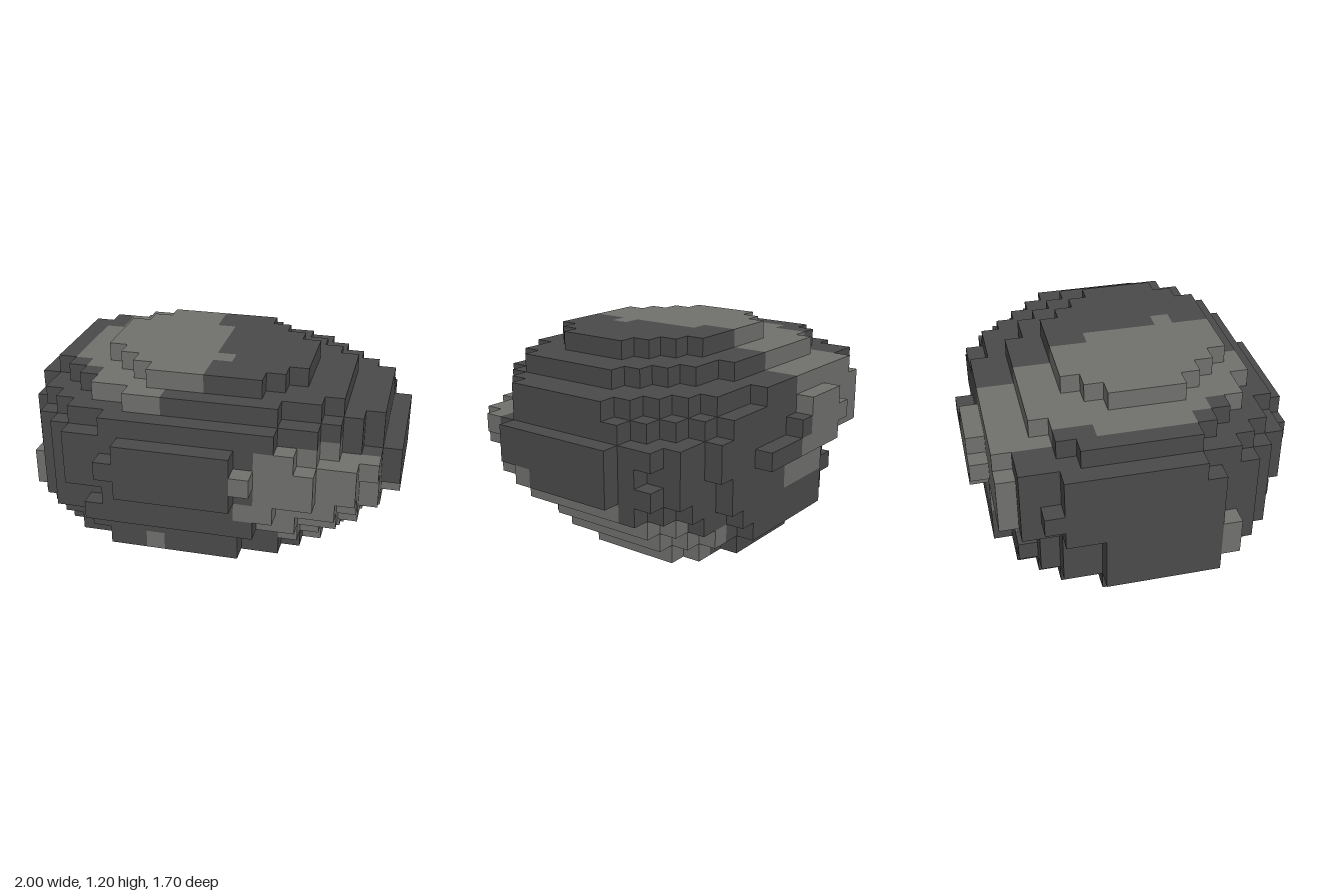
import * as THREE from 'three';
import { mergeGeometries } from 'three/addons/utils/BufferGeometryUtils.js';

const S = 0.1; // block size

// One outline per layer, bottom to top: x0, x1, z0, z1, roundness, skew
const LAYERS = [
  [-0.3, 0.2, -0.35, 0.05, 2.8, -0.05],
  [-0.7, 0.6, -0.65, 0.45, 2.1, -0.2],
  [-0.9, 0.7, -0.75, 0.65, 2.2, -0.12],
  [-1.0, 0.8, -0.75, 0.65, 2.3, -0.12],
  [-1.0, 0.9, -0.75, 0.75, 2.4, -0.12],
  [-1.0, 1.0, -0.75, 0.75, 2.5, -0.1],
  [-1.0, 1.0, -0.85, 0.85, 2.5, 0],
  [-1.0, 1.0, -0.85, 0.85, 2.8, 0],
  [-1.0, 0.9, -0.85, 0.85, 2.4, 0],
  [-1.0, 0.9, -0.75, 0.75, 2.5, 0.1],
  [-0.9, 0.7, -0.55, 0.65, 2.4, 0.17],
  [-0.6, 0.5, -0.35, 0.55, 2.2, 0.2],
];

// Widest reach of the rock on each side, row by row from back to front
const LEFT = [-0.5, -0.8, -0.9, -1, -1, -1, -1, -1, -1, -1, -1, -1, -0.9, -0.9, -0.8, -0.7, -0.5];
const RIGHT = [0.3, 0.6, 0.8, 0.9, 0.9, 1, 1, 1, 1, 1, 1, 1, 0.9, 0.9, 0.8, 0.6, 0.3];

// Thin slabs at the very back and front of the three widest layers: x0, x1
const BACK_SLAB = { 6: [-0.4, 0.3], 7: [-0.5, 0], 8: [-0.4, -0.1] };
const FRONT_SLAB = { 6: [-0.4, 0.2], 7: [-0.5, 0.3], 8: [-0.4, 0.2] };

// Small spur standing out of the right flank
const spur = (x, j, z) =>
  x < -0.9 && x > -1 && (j === 4 || j === 5) && Math.abs(z - 0.4) < 0.04;

// Is the block centred at (x, z) in layer j part of the rock?
function solid(x, j, z) {
  if (j < 0 || j >= LAYERS.length) return false;
  if (spur(x, j, z)) return true;
  const [x0, x1, z0, z1, n, skew] = LAYERS[j];
  if (x < x0 || x > x1 || z < z0 || z > z1) return false;
  if (Math.abs(z) > 0.75) {
    const [a, b] = (z < 0 ? BACK_SLAB : FRONT_SLAB)[j];
    return x > a && x < b;
  }
  const row = Math.round((z + 0.8) / S);
  if (x < LEFT[row] || x > RIGHT[row]) return false;
  const dz = z - (z0 + z1) / 2;
  const v = Math.abs(dz) / ((z1 - z0) / 2);
  const lean = j > 5 && j < 10 ? -0.11 * v * v : 0;
  const u = Math.abs(x - (x0 + x1) / 2 - skew * dz - lean) / ((x1 - x0) / 2);
  return u ** n + v ** n <= 1.001;
}

// Patches of paler stone
function pale(x, j, z) {
  // crown patch
  if (j >= 10) {
    const left = Math.abs(z) < 0.25 ? -0.8 : z > 0.32 ? -0.6 : -0.7;
    let right = z < -0.15 ? -0.1 : z > 0.22 && z < 0.35 ? 0.1 : 0;
    if (j === 10 && z > 0.55) right = -0.2;
    return x > left && x < right;
  }
  // patch running down the back
  if (z < -0.35 && j >= 4 && x < 0) {
    const left = z < -0.65 ? -0.8 : -0.7;
    if (x > left && x < (j >= 7 ? -0.1 : 0.1)) return true;
  }
  // band from the front corner down and around the left flank
  const zMin = [9, -0.55, -0.65, -0.55, -0.35, 0.15, 0.35, 0.45, 0.45, 9][j];
  const zMax = [0, 0.15, 0.35, 0.58, 0.9, 0.9, 0.9, 0.9, 0.9, 0][j];
  const xMin = j >= 4 ? (j === 5 || j === 7 ? 0.2 : 0.3) : j === 3 ? 0.4 : 0.45;
  if (z > zMin && z < zMax && x > xMin && !(j === 8 && x > 0.8)) return true;
  // small front spot low down
  if (j === 1 && z > 0.2 && x > -0.5 && x < -0.2) return true;
  if (j === 2 && z > 0.5 && x > -0.3 && x < -0.2) return true;
  return spur(x, j, z);
}

// Six block faces, each with its outward direction
function blockFaces() {
  const make = (dir, rx, ry) => {
    const geometry = new THREE.PlaneGeometry(S, S);
    geometry.rotateX(rx).rotateY(ry);
    geometry.translate(dir[0] * S / 2, dir[1] * S / 2, dir[2] * S / 2);
    return { dir, geometry };
  };
  const q = Math.PI / 2;
  return [
    make([0, 0, 1], 0, 0),
    make([0, 0, -1], 0, 2 * q),
    make([1, 0, 0], 0, q),
    make([-1, 0, 0], 0, -q),
    make([0, 1, 0], -q, 0),
    make([0, -1, 0], q, 0),
  ];
}

export function createModel() {
  const group = new THREE.Group();
  group.name = 'boulder';
  const darkStone = new THREE.MeshStandardMaterial({ color: 0x4a4a4a });
  darkStone.name = 'darkStone';
  const paleStone = new THREE.MeshStandardMaterial({ color: 0x70706d });
  paleStone.name = 'paleStone';

  // Collect only the exposed faces of the blocks
  const faces = blockFaces();
  const dark = [], light = [];
  for (let j = 0; j < LAYERS.length; j++) {
    for (let i = 0; i < 20; i++) {
      for (let k = 0; k < 17; k++) {
        const x = -0.95 + i * S, z = -0.8 + k * S;
        if (!solid(x, j, z)) continue;
        const list = pale(x, j, z) ? light : dark;
        for (const { dir, geometry } of faces) {
          if (solid(x + dir[0] * S, j + dir[1], z + dir[2] * S)) continue;
          list.push(geometry.clone().translate(x, (j + 0.5) * S, z));
        }
      }
    }
  }

  const body = new THREE.Mesh(mergeGeometries(dark), darkStone);
  body.name = 'rockBody';
  const patches = new THREE.Mesh(mergeGeometries(light), paleStone);
  patches.name = 'palePatches';
  group.add(body, patches);
  return group;
}
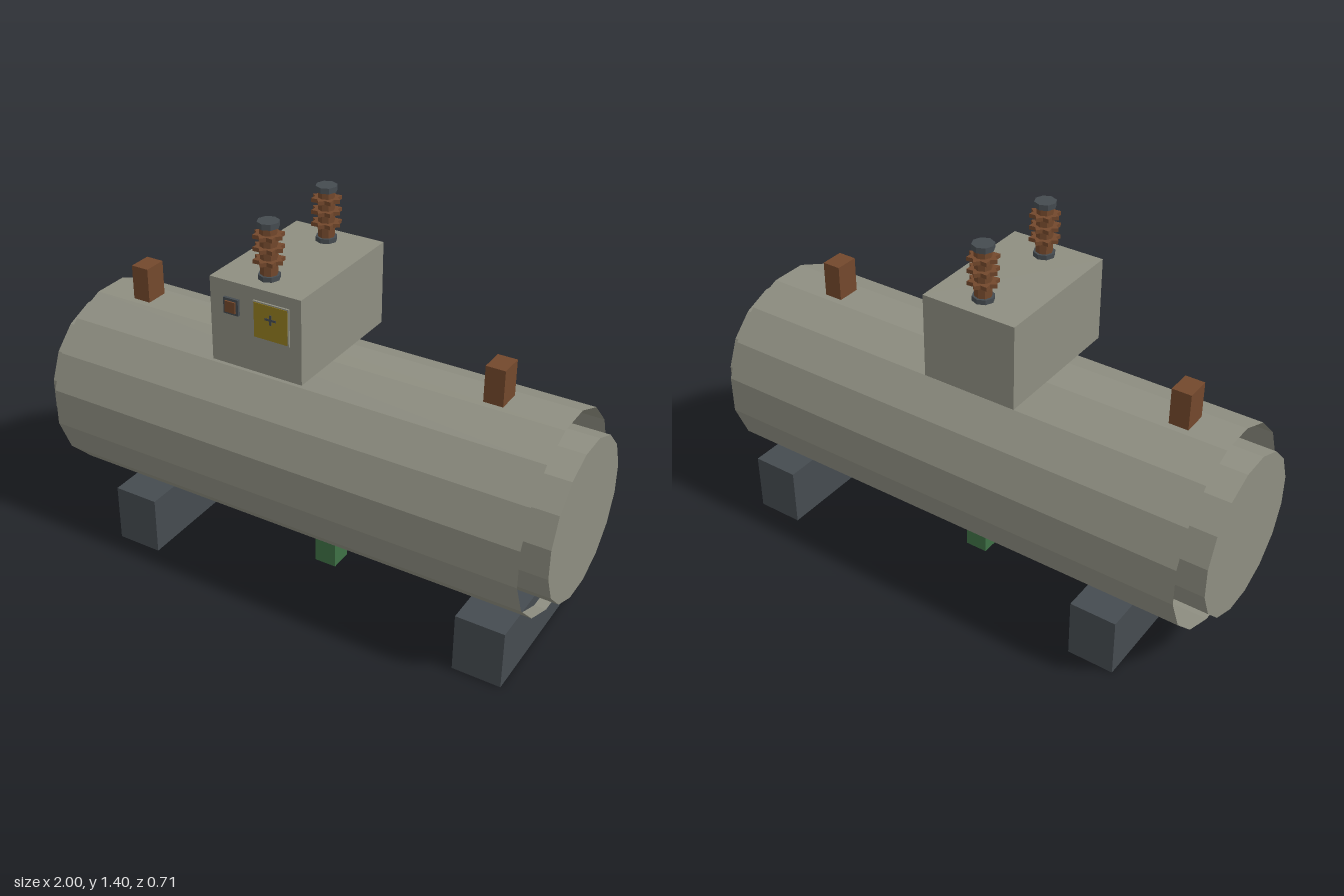
import * as THREE from 'three';

export function createModel() {
  const model = new THREE.Group();
  model.name = 'horizontalTank';

  const material = (name, color, side = THREE.FrontSide) =>
    new THREE.MeshStandardMaterial({ name, color, side, flatShading: true });
  const grey = material('tankGrey', 0x8e8e81);
  const greyShell = material('tankGreyShell', 0x8e8e81, THREE.DoubleSide);
  const slate = material('slate', 0x454b50);
  const brown = material('rustBrown', 0x73482c);
  const green = material('drainGreen', 0x3e7045);
  const yellow = material('signYellow', 0x937c20);

  const add = (name, geometry, mat, parent = model) => {
    const mesh = new THREE.Mesh(geometry, mat);
    mesh.name = name;
    parent.add(mesh);
    return mesh;
  };
  // Box given by its extents on each axis
  const box = (name, mat, [x0, x1], [y0, y1], [z0, z1]) =>
    add(name, new THREE.BoxGeometry(x1 - x0, y1 - y0, z1 - z0), mat)
      .position.set((x0 + x1) / 2, (y0 + y1) / 2, (z0 + z1) / 2);

  // Sixteen-sided tank lying along x: open outer shell and closed inner drum
  const drum = (name, radius, length, open, mat) => {
    const g = new THREE.CylinderGeometry(radius, radius, length, 16, 1, open);
    g.rotateY(Math.PI / 16).rotateZ(Math.PI / 2);
    add(name, g, mat).position.y = 0.534;
  };
  drum('outerShell', 0.361, 1.856, true, greyShell);
  drum('innerDrum', 0.288, 2, false, grey);

  // Support feet, lifting lugs and drain
  for (const x of [[-0.71, -0.535], [0.705, 0.885]]) box('foot', slate, x, [0, 0.224], [-0.31, 0.31]);
  for (const x of [[-0.78, -0.71], [0.635, 0.705]]) box('liftingLug', brown, x, [0.885, 1.02], [-0.045, 0.045]);
  box('drain', green, [0, 0.085], [0, 0.19], [-0.043, 0.043]);

  // Control box with sign and gauge on its front
  box('controlBox', grey, [-0.267, 0.087], [0.889, 1.198], [-0.265, 0.265]);
  box('signBacking', grey, [-0.094, 0.043], [1.02, 1.156], [0.265, 0.272]);
  box('signFace', yellow, [-0.09, 0.039], [1.026, 1.152], [0.272, 0.274]);
  box('signMarkBar', slate, [-0.046, -0.004], [1.098, 1.106], [0.274, 0.276]);
  box('signMarkPost', slate, [-0.029, -0.021], [1.084, 1.12], [0.274, 0.2765]);
  box('gaugeFrame', slate, [-0.209, -0.151], [1.082, 1.14], [0.265, 0.275]);
  box('gaugeFace', brown, [-0.2, -0.16], [1.091, 1.131], [0.275, 0.281]);

  // Eight-pointed insulator disc
  const star = new THREE.Shape(Array.from({ length: 16 }, (_, i) => {
    const r = i % 2 ? 0.039 : 0.054;
    const a = (i * Math.PI) / 8;
    return new THREE.Vector2(r * Math.cos(a), r * Math.sin(a));
  }));
  const discGeometry = new THREE.ExtrudeGeometry(star, { depth: 0.014, bevelEnabled: false });
  discGeometry.translate(0, 0, -0.007).rotateX(-Math.PI / 2);

  // Pair of insulated bushings
  for (const z of [-0.178, 0.178]) {
    const bushing = new THREE.Group();
    bushing.name = 'bushing';
    bushing.position.set(-0.09, 1.198, z);
    model.add(bushing);
    const barrel = (name, radius, y0, y1, mat) =>
      add(name, new THREE.CylinderGeometry(radius, radius, y1 - y0, 8), mat, bushing).position.y = (y0 + y1) / 2;
    barrel('bushingBase', 0.038, 0, 0.017, slate);
    barrel('bushingCore', 0.03, 0.017, 0.182, brown);
    barrel('bushingCap', 0.038, 0.182, 0.202, slate);
    for (const y of [0.065, 0.109, 0.152]) add('insulatorDisc', discGeometry, brown, bushing).position.y = y;
  }

  return model;
}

=====

Exercise -
Wherever the word "blockFaces" turns up in the records above, copy the line that holds it.

Task result -
function blockFaces() {
  const faces = blockFaces();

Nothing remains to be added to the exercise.